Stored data
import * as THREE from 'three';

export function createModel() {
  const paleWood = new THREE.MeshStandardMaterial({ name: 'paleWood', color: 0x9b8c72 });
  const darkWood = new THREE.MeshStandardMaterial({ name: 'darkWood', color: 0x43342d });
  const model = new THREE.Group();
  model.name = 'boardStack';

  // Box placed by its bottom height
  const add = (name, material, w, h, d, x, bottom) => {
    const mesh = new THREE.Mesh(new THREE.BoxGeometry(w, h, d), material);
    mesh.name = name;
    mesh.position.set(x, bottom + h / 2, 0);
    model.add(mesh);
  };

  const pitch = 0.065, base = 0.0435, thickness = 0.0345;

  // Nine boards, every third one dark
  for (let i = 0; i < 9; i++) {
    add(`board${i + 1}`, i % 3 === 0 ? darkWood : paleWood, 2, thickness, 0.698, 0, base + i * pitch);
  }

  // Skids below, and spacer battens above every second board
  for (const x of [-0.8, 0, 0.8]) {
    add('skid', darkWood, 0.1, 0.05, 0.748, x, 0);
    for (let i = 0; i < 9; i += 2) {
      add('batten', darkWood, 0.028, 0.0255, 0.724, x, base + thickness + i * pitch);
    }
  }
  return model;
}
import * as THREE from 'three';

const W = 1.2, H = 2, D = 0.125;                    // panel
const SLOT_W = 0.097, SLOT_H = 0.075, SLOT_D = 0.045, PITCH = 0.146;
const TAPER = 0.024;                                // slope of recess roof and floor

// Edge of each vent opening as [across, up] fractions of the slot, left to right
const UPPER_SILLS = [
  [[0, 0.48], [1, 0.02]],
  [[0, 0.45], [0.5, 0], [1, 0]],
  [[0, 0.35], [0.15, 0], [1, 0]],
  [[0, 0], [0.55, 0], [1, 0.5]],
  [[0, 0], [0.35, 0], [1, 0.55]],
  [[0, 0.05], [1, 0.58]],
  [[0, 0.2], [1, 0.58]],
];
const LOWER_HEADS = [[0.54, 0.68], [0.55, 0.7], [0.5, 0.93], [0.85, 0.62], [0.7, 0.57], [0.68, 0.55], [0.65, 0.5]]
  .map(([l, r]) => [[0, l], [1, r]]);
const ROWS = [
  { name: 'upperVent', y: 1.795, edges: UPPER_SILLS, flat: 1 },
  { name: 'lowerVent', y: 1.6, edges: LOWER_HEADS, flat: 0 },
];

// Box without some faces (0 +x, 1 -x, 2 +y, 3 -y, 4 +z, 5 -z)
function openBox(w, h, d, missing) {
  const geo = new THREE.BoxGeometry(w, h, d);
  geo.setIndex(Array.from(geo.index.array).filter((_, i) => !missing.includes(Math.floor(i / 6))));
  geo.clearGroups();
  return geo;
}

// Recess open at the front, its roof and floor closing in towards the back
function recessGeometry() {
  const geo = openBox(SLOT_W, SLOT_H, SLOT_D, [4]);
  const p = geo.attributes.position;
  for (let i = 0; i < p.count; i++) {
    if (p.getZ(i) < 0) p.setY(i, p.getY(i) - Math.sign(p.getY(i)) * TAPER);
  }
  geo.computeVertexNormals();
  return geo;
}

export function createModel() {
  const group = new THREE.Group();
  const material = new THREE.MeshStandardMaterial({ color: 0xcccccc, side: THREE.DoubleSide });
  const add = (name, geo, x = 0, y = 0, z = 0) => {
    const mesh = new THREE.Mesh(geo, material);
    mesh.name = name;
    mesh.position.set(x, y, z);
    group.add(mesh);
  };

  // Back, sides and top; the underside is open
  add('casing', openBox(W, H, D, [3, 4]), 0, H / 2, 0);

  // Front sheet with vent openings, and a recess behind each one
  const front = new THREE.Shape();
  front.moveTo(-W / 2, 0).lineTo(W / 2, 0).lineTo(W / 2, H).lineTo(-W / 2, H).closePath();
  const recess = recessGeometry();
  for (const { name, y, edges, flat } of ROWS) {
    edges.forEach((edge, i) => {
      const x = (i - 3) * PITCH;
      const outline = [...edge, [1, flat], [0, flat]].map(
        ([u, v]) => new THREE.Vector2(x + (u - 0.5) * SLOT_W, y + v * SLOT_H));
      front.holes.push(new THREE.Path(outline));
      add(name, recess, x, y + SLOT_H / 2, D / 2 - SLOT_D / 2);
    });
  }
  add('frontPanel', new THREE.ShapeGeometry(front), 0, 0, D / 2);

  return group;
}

» ACTIVITY: What lines in the data above contain the word "MeshStandardMaterial"? Show them all.

» EXERCISE OUTPUT:
  const paleWood = new THREE.MeshStandardMaterial({ name: 'paleWood', color: 0x9b8c72 });
  const darkWood = new THREE.MeshStandardMaterial({ name: 'darkWood', color: 0x43342d });
  const material = new THREE.MeshStandardMaterial({ color: 0xcccccc, side: THREE.DoubleSide });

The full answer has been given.